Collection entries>
Start of Block

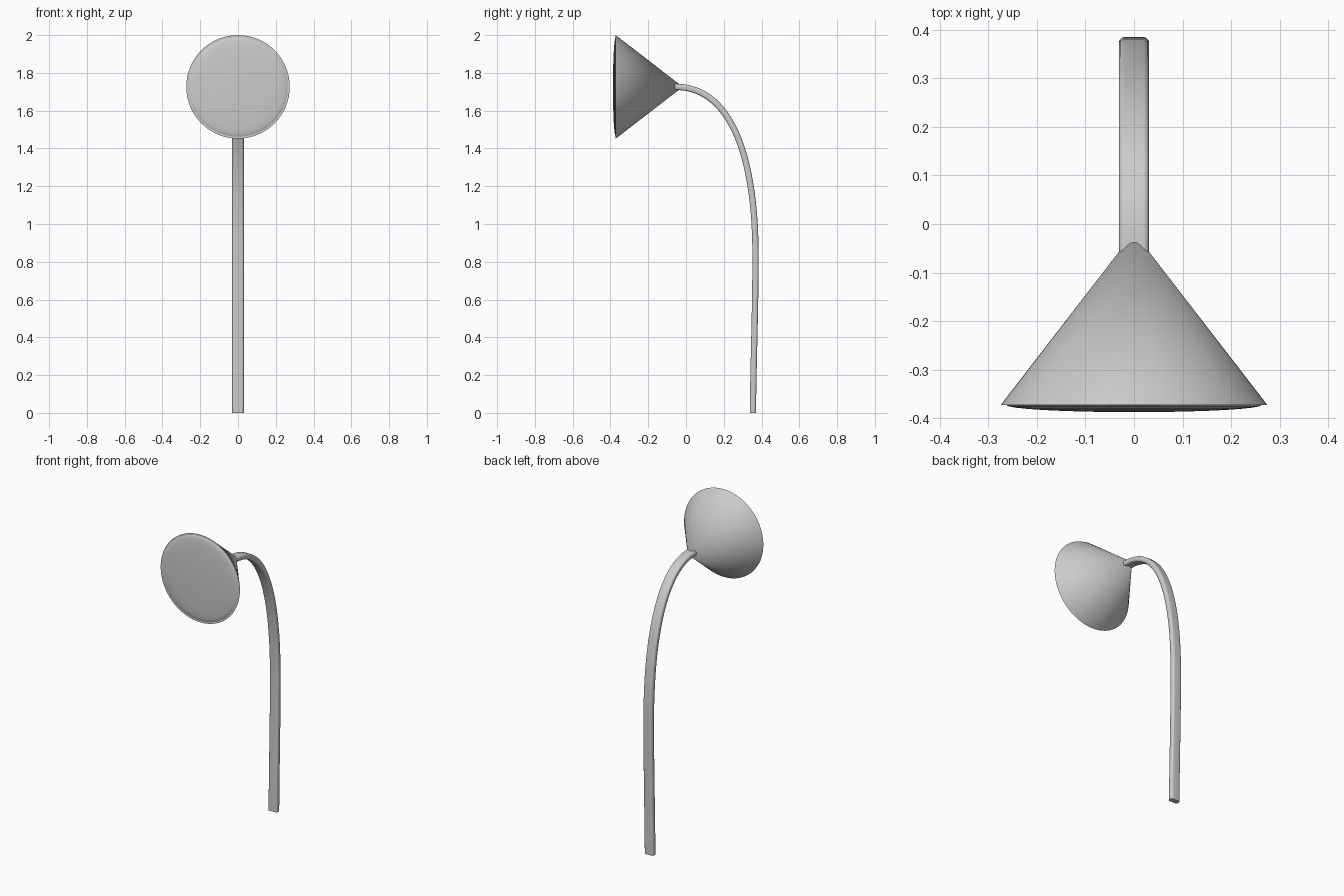
import bpy, bmesh, math
from mathutils import Vector

cube = bpy.data.objects.get("Cube")
if cube:
    bpy.data.objects.remove(cube, do_unlink=True)

grey = bpy.data.materials.new("light grey")
grey.use_nodes = True
colour = (0.6, 0.6, 0.6, 1)
grey.diffuse_color = colour
grey.node_tree.nodes["Principled BSDF"].inputs["Base Color"].default_value = colour

HEAD_Z = 1.726


def finish(bm, name, smooth_angle=None):
    bmesh.ops.recalc_face_normals(bm, faces=bm.faces)
    mesh = bpy.data.meshes.new(name)
    bm.to_mesh(mesh)
    bm.free()
    obj = bpy.data.objects.new(name, mesh)
    bpy.context.collection.objects.link(obj)
    mesh.materials.append(grey)
    if smooth_angle:
        bpy.ops.object.select_all(action='DESELECT')
        obj.select_set(True)
        bpy.context.view_layer.objects.active = obj
        bpy.ops.object.shade_smooth_by_angle(angle=math.radians(smooth_angle))
    return obj


def bridge(bm, a, b):
    n = len(a)
    for i in range(n):
        bm.faces.new((a[i], a[(i + 1) % n], b[(i + 1) % n], b[i]))


def revolve(name, profile, sides, smooth_angle=None):
    """Lathe (radius, y) pairs around the horizontal axis of the head."""
    bm = bmesh.new()
    rings = []
    for r, y in profile:
        angles = [math.tau * i / sides for i in range(sides)]
        rings.append([bm.verts.new((r * math.sin(a), y, HEAD_Z + r * math.cos(a)))
                      for a in angles])
    for a, b in zip(rings, rings[1:]):
        bridge(bm, a, b)
    bmesh.ops.remove_doubles(bm, verts=bm.verts, dist=0.00001)
    return finish(bm, name, smooth_angle)


# Conical shade with a narrow flat rim
revolve("lamp_shade", [(0, -0.017), (0.274, -0.372), (0.262, -0.372)], 64, 15)

# Shallow domed lens closing the shade
dome = [(0.263 * math.sin(t * math.pi / 16), -0.372 - 0.015 * math.cos(t * math.pi / 16))
        for t in range(9)]
revolve("lens", dome, 64, 40)


# Stem path: nearly straight post, then a bend into the shade
def bezier(p, steps):
    for i in range(steps + 1):
        t = i / steps
        s = 1 - t
        yield (p[0] * s**3 + p[1] * 3 * s * s * t + p[2] * 3 * s * t * t + p[3] * t**3)


post = [Vector(v) for v in ((0.354, 0), (0.357, 0.28), (0.368, 0.55), (0.368, 0.83))]
bend = [Vector(v) for v in ((0.368, 0.83), (0.368, 1.4), (0.22, 1.73), (-0.06, HEAD_Z))]
path = list(bezier(post, 10)) + list(bezier(bend, 28))[1:]

# Rounded rectangular cross-section, wide in x
half_w, half_t, radius = 0.031, 0.0165, 0.012
section = []
for k, (sx, sy) in enumerate(((1, 1), (-1, 1), (-1, -1), (1, -1))):
    for j in range(6):
        a = math.pi / 2 * (k + j / 5)
        section.append((sx * (half_w - radius) + radius * math.cos(a),
                        sy * (half_t - radius) + radius * math.sin(a)))

bm = bmesh.new()
rings = []
for i, p in enumerate(path):
    tangent = (path[min(i + 1, len(path) - 1)] - path[max(i - 1, 0)]).normalized()
    if i == 0:
        tangent = Vector((0, 1))
    normal = Vector((tangent.y, -tangent.x))
    rings.append([bm.verts.new((x, p.x + normal.x * d, p.y + normal.y * d))
                  for x, d in section])
for a, b in zip(rings, rings[1:]):
    bridge(bm, a, b)
bm.faces.new(rings[0])
bm.faces.new(rings[-1])
finish(bm, "curved_stem", 40)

End of Block

YOUR GOAL> A faithful, word-for-word copy of the records above, pictures left out, is the answer.

COMPLETED TASK>
import bpy, bmesh, math
from mathutils import Vector

cube = bpy.data.objects.get("Cube")
if cube:
    bpy.data.objects.remove(cube, do_unlink=True)

grey = bpy.data.materials.new("light grey")
grey.use_nodes = True
colour = (0.6, 0.6, 0.6, 1)
grey.diffuse_color = colour
grey.node_tree.nodes["Principled BSDF"].inputs["Base Color"].default_value = colour

HEAD_Z = 1.726


def finish(bm, name, smooth_angle=None):
    bmesh.ops.recalc_face_normals(bm, faces=bm.faces)
    mesh = bpy.data.meshes.new(name)
    bm.to_mesh(mesh)
    bm.free()
    obj = bpy.data.objects.new(name, mesh)
    bpy.context.collection.objects.link(obj)
    mesh.materials.append(grey)
    if smooth_angle:
        bpy.ops.object.select_all(action='DESELECT')
        obj.select_set(True)
        bpy.context.view_layer.objects.active = obj
        bpy.ops.object.shade_smooth_by_angle(angle=math.radians(smooth_angle))
    return obj


def bridge(bm, a, b):
    n = len(a)
    for i in range(n):
        bm.faces.new((a[i], a[(i + 1) % n], b[(i + 1) % n], b[i]))


def revolve(name, profile, sides, smooth_angle=None):
    """Lathe (radius, y) pairs around the horizontal axis of the head."""
    bm = bmesh.new()
    rings = []
    for r, y in profile:
        angles = [math.tau * i / sides for i in range(sides)]
        rings.append([bm.verts.new((r * math.sin(a), y, HEAD_Z + r * math.cos(a)))
                      for a in angles])
    for a, b in zip(rings, rings[1:]):
        bridge(bm, a, b)
    bmesh.ops.remove_doubles(bm, verts=bm.verts, dist=0.00001)
    return finish(bm, name, smooth_angle)


# Conical shade with a narrow flat rim
revolve("lamp_shade", [(0, -0.017), (0.274, -0.372), (0.262, -0.372)], 64, 15)

# Shallow domed lens closing the shade
dome = [(0.263 * math.sin(t * math.pi / 16), -0.372 - 0.015 * math.cos(t * math.pi / 16))
        for t in range(9)]
revolve("lens", dome, 64, 40)


# Stem path: nearly straight post, then a bend into the shade
def bezier(p, steps):
    for i in range(steps + 1):
        t = i / steps
        s = 1 - t
        yield (p[0] * s**3 + p[1] * 3 * s * s * t + p[2] * 3 * s * t * t + p[3] * t**3)


post = [Vector(v) for v in ((0.354, 0), (0.357, 0.28), (0.368, 0.55), (0.368, 0.83))]
bend = [Vector(v) for v in ((0.368, 0.83), (0.368, 1.4), (0.22, 1.73), (-0.06, HEAD_Z))]
path = list(bezier(post, 10)) + list(bezier(bend, 28))[1:]

# Rounded rectangular cross-section, wide in x
half_w, half_t, radius = 0.031, 0.0165, 0.012
section = []
for k, (sx, sy) in enumerate(((1, 1), (-1, 1), (-1, -1), (1, -1))):
    for j in range(6):
        a = math.pi / 2 * (k + j / 5)
        section.append((sx * (half_w - radius) + radius * math.cos(a),
                        sy * (half_t - radius) + radius * math.sin(a)))

bm = bmesh.new()
rings = []
for i, p in enumerate(path):
    tangent = (path[min(i + 1, len(path) - 1)] - path[max(i - 1, 0)]).normalized()
    if i == 0:
        tangent = Vector((0, 1))
    normal = Vector((tangent.y, -tangent.x))
    rings.append([bm.verts.new((x, p.x + normal.x * d, p.y + normal.y * d))
                  for x, d in section])
for a, b in zip(rings, rings[1:]):
    bridge(bm, a, b)
bm.faces.new(rings[0])
bm.faces.new(rings[-1])
finish(bm, "curved_stem", 40)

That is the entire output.